The animals in Finland are unlike the animals of Australia. Here the animals are beautiful, graceful and not made to rip you limb from limb. There is a wide variety of animals that are herbivores and omnivores. You may be wondering what five animals are native to Finland?
Even apex predators in Finland also tend to eat as omnivores typically – with exception to the wolves. There are a large variety of animals in Finland, including the only landlocked seal in the country – and one of the rarest seals in the planet.
There is a lot of variety in wildlife, and a variety of different biomes in the area for these animals to live. This, combined with the abundant forest, trees flowing water and snow all widespread and separate from human contact allow Finland to be a place that is teaming with adventure and opportunity to view amazing animals native to Finland.
In this post, you will learn many beautiful and amazing facts about the wildlife in Finland for 5 animals in particular. There is an abundance more of animals around, though these particular animals stick out to many tourists as the most memorable.
The Brown Bear, the most sacred of the forest creatures as Finland’s apex predator and national animal. There is the lynx, the graceful and omnipresent elk, the rascally wolverine, and the cunning wolves of the forest.
These five animals are a great way to show how the Finnish animals are interconnected in the country and have an abundance of choices in their options and opportunity to live.
What five animals are native to Finland?
The Common Brown Bear, the lynx, elk, wolverine and the wolf are all animals native to Finland. They all are excellent in living in forest conditions where the temperature gets extremely cold.
It is important to note that all of these animals are mammals and carry thick fur to provide protection from the elements when it is extremely cold further into the north of Lapland.
Here are some more great facts about these animals:
The Common Brown Bear
The common Brown Bear is an apex predator found traditionally in the northern region of Finland. The animal is typically an omnivore and feeds on many animals like fish, insects and alike.
They can grow very large due to their reliance on more animal meat than other eating options like roots, berries and leaves. They are traditionally very docile unless provoked at which point may become aggressive.
The Finnish Lynx
Known for its soft fur, the Lynx is a predator largely relying off of the prey of small mammals and birds.
It looks like a typical cat, though it’s fur changes colors throughout the seasons. A common lynx’s fur will change from reddish white in the summer and spring to greyish white in the winter to aid in its hunting.
It’s claws are retractable like that of a common house cat, though it differs from a house cat both in size and proportion of it’s legs to the body. Their legs tend to be longer. Since becoming a protected animal, the population of the lynx has grown in number and size over the years in Finland.
The Finnish elk can weigh up to 1500 pounds or 700 kg. They’re impressive and are also known as moose elsewhere. Wolves and Brown Bears are their main predators to look out for, though their size typically protects them and are rarely hunted.
In Finland their population grows well due to lack of predators as there are other easier prey in contrast to the 1500 pound elk in the forest.
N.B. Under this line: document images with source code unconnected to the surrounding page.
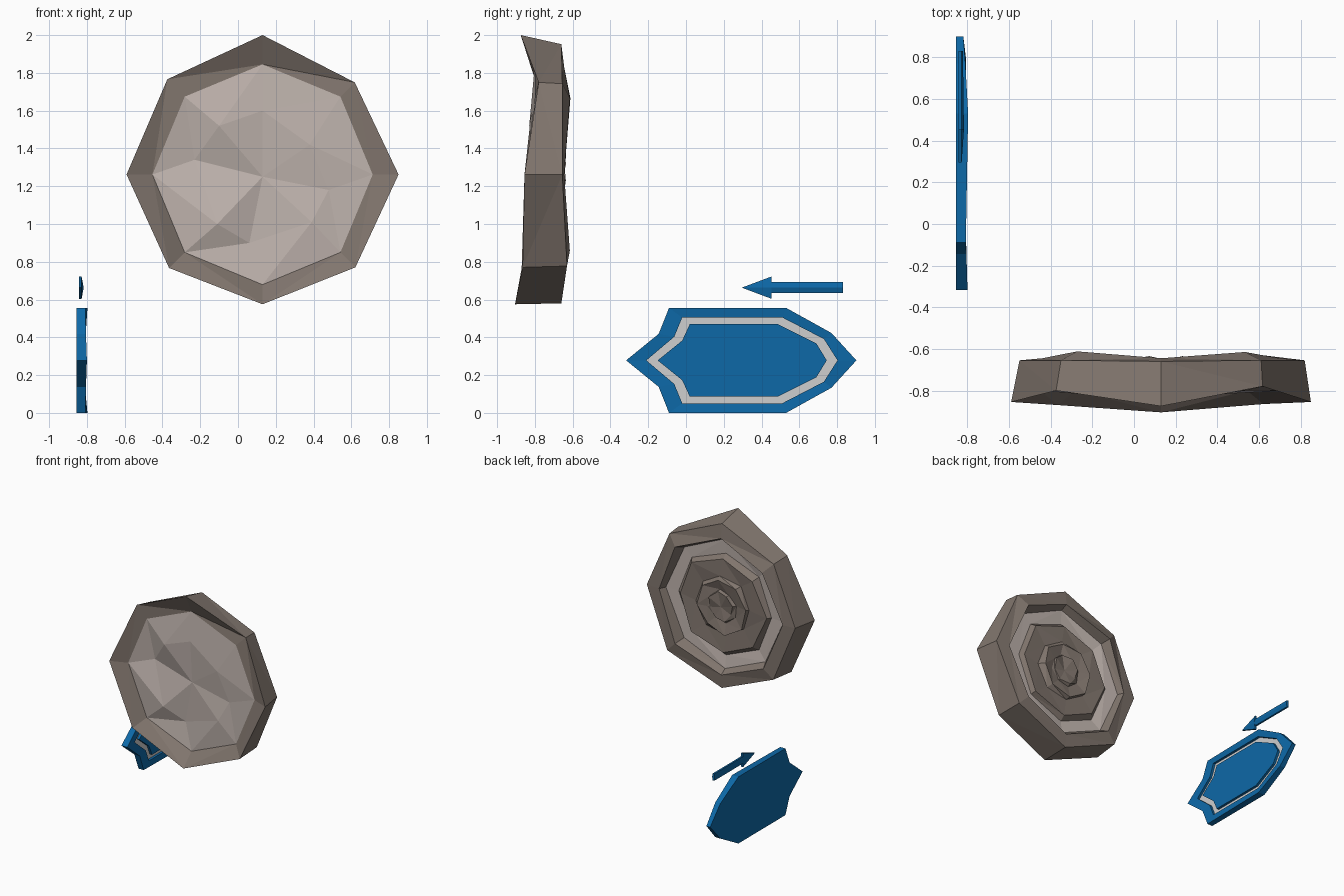
import bpy, bmesh, math, random

if "Cube" in bpy.data.objects:
    bpy.data.objects.remove(bpy.data.objects["Cube"])

random.seed(4)


def mat(name, rgb):
    m = bpy.data.materials.new(name)
    m.diffuse_color = (*rgb, 1)
    m.use_nodes = True
    m.node_tree.nodes["Principled BSDF"].inputs["Base Color"].default_value = m.diffuse_color
    return m


DARK = mat("dark_stone", (0.22, 0.18, 0.155))
LIGHT = mat("light_stone", (0.53, 0.46, 0.425))
BLUE = mat("blue", (0.004, 0.14, 0.39))
WHITE = mat("pale_grey", (0.62, 0.62, 0.62))


def finish(name, bm, mats):
    bmesh.ops.recalc_face_normals(bm, faces=bm.faces[:])
    me = bpy.data.meshes.new(name)
    bm.to_mesh(me)
    bm.free()
    for m in mats:
        me.materials.append(m)
    ob = bpy.data.objects.new(name, me)
    bpy.context.collection.objects.link(ob)
    return ob


# ---- stone disc: eight-sided rings joined from the front centre to the back centre
CX, CZ = 0.13, 1.262


def ring(radii, ys, jitter=0.0, turn=0.0):
    pts = []
    for k in range(8):
        a = math.radians(45 * k + turn)
        r = (radii[k] if isinstance(radii, list) else radii) + random.uniform(-jitter, jitter)
        y = (ys[k] if isinstance(ys, list) else ys) + random.uniform(-jitter, jitter)
        pts.append((CX + r * math.sin(a), y, CZ + r * math.cos(a)))
    return pts


# chipped facets of the front face, clockwise from the top
chips = [(.13, -.815, 1.60), (.38, -.82, 1.42), (.48, -.80, 1.18), (.39, -.82, 1.01),
         (.06, -.775, .90), (-.11, -.83, 1.00), (-.23, -.765, 1.34), (-.10, -.83, 1.52)]
bands = [  # (points, material of the band leading to this ring)
    (chips, 1),
    (ring(.583, -.80), 1),
    (ring([.738, .69, .72, .695, .687, .70, .72, .713],
          [-.875, -.78, -.855, -.865, -.905, -.87, -.855, -.80]), 0),
    (ring([.69, .68, .69, .685, .682, .68, .68, .68],
          [-.66, -.655, -.655, -.63, -.66, -.65, -.655, -.655]), 0),
    (ring(.57, [-.645, -.615, -.645, -.615, -.65, -.63, -.645, -.612]), 0),
    (ring(.54, -.70, .008), 0),
    (ring(.43, -.71, .008), 1),
    (ring(.40, -.665, .012), 0),
    (ring(.25, -.68, .012, 6), 0),
    (ring(.225, -.645, .012, 8), 0),
    (ring(.13, -.67, .012, 14), 0),
    (ring(.11, -.645, .012, 16), 0),
]
bm = bmesh.new()
prev, first = None, None
for pts, mi in bands:
    cur = [bm.verts.new(p) for p in pts]
    if prev is None:
        c = bm.verts.new((CX, -.79, 1.25))
        for k in range(8):
            bm.faces.new((c, cur[k], cur[(k + 1) % 8])).material_index = mi
    else:
        for k in range(8):
            n = (k + 1) % 8
            bm.faces.new((prev[k], prev[n], cur[n], cur[k])).material_index = mi
    prev = cur
c = bm.verts.new((CX + .01, -.66, CZ - .01))
for k in range(8):
    bm.faces.new((c, prev[k], prev[(k + 1) % 8])).material_index = 0
bmesh.ops.recalc_face_normals(bm, faces=bm.faces[:])
bmesh.ops.triangulate(bm, faces=bm.faces[:])
finish("stone_disc", bm, [DARK, LIGHT])


# ---- blue plaque: mirrored outlines joined in the same way, facing +x
ZC = 0.278


def outline(half, x):
    """half = (y, height above the middle) from left tip to right tip."""
    xs = x if isinstance(x, list) else [x] * len(half)
    up = [(xs[i], y, ZC + h) for i, (y, h) in enumerate(half)]
    low = [(xs[i], half[i][0], ZC - half[i][1]) for i in range(len(half) - 2, 0, -1)]
    return up + low


rim = [(-.317, 0), (-.145, .14), (-.09, .278), (.53, .278), (.77, .145), (.902, 0)]
outer = [(-.21, 0), (-.062, .125), (-.02, .227), (.51, .227), (.73, .113), (.802, 0)]
inner = [(-.15, 0), (-.02, .105), (.02, .192), (.485, .192), (.69, .09), (.745, 0)]

bm = bmesh.new()
layers = [(outline(rim, -.855), 0),
          (outline(rim, [-.80, -.805, -.808, -.797, -.81, -.82]), 0),
          (outline(outer, -.808), 0),
          (outline(outer, -.828), 0),
          (outline(inner, -.828), 1),
          (outline(inner, -.808), 0)]
prev = None
for pts, mi in layers:
    cur = [bm.verts.new(p) for p in pts]
    n = len(cur)
    if prev is None:
        bm.faces.new(cur)
    else:
        for k in range(n):
            j = (k + 1) % n
            bm.faces.new((prev[k], prev[j], cur[j], cur[k])).material_index = mi
    prev = cur
bm.faces.new(prev)
finish("plaque", bm, [BLUE, WHITE])

# ---- arrow above the plaque: thin plate with a ridged head
arrow = [(.295, .663), (.453, .722), (.453, .692), (.83, .692),
         (.83, .635), (.453, .635), (.453, .604)]
bm = bmesh.new()
back = [bm.verts.new((-.843, y, z)) for y, z in arrow]
front = [bm.verts.new((-.828, y, z)) for y, z in arrow]
n = len(arrow)
bm.faces.new(back)
for k in range(n):
    j = (k + 1) % n
    bm.faces.new((back[k], back[j], front[j], front[k]))
ridge = bm.verts.new((-.817, .453, .663))
tail = bm.verts.new((-.822, .83, .663))
f = front
for face in ((f[0], f[1], ridge), (f[1], f[2], ridge), (f[2], f[3], tail, ridge),
             (f[3], f[4], tail), (f[4], f[5], ridge, tail), (f[5], f[6], ridge),
             (f[6], f[0], ridge)):
    bm.faces.new(face)
finish("arrow", bm, [BLUE])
Finnish Elk typically survive off of tree bark, leaves and plants. The male elk will grow very large antlers which fall off each year and grow back.
Wolverines are known for their ability to survive in harsh conditions. They are fast moving, smart and cunning.
With their amazing sense of smell, they can smell a hibernating or dead animal 20 feet below them in snow. They are known to dig up and kill hibernating animals with their large and strong jaw bones being able to crush and incinerate large bones.
Wolverines are known for the tenaciousness and daring. They can prey on any animal that is in their purview, and can even target elk if so inclined. There are many larger animals like Brown Bear or wolves that choose to stay away from a wolverine’s arrival.
Finnish wolves are a canine mammal. They are similar to dogs and have similar facial features and intricacies. Their packs are typically between 2 and 30 other wolves and they will mate with one other wolf for their lifetime.
They are highly social and communicate with one another in plenty of non-verbal and signalling ways such as barking, scratching, movements and gestures and sound.
Female wolves can be slightly smaller than a male wolf and will mate with one partner. In Finland they do not have any predators though are found on the eastern side of the country more abundantly.
Conclusion: Which five animals are native to Finland?
The Bear, lynx, elk, wolverine and wolf are all native to Finland. Much of the wildlife is made and evolved to be able to withstand the snow of the north, while thriving in the comparatively milder springs.
There is an equal balance of herbivores, omnivores and carnivores throughout the country, and there are many animals that are abundant in the reserves of Lapland.
Many animals are protected by the country which provides them with ample opportunity to grow their population and live happily in their natural habitat. It is possible to hunt animals such as elk, though it can be difficult to attain a permit.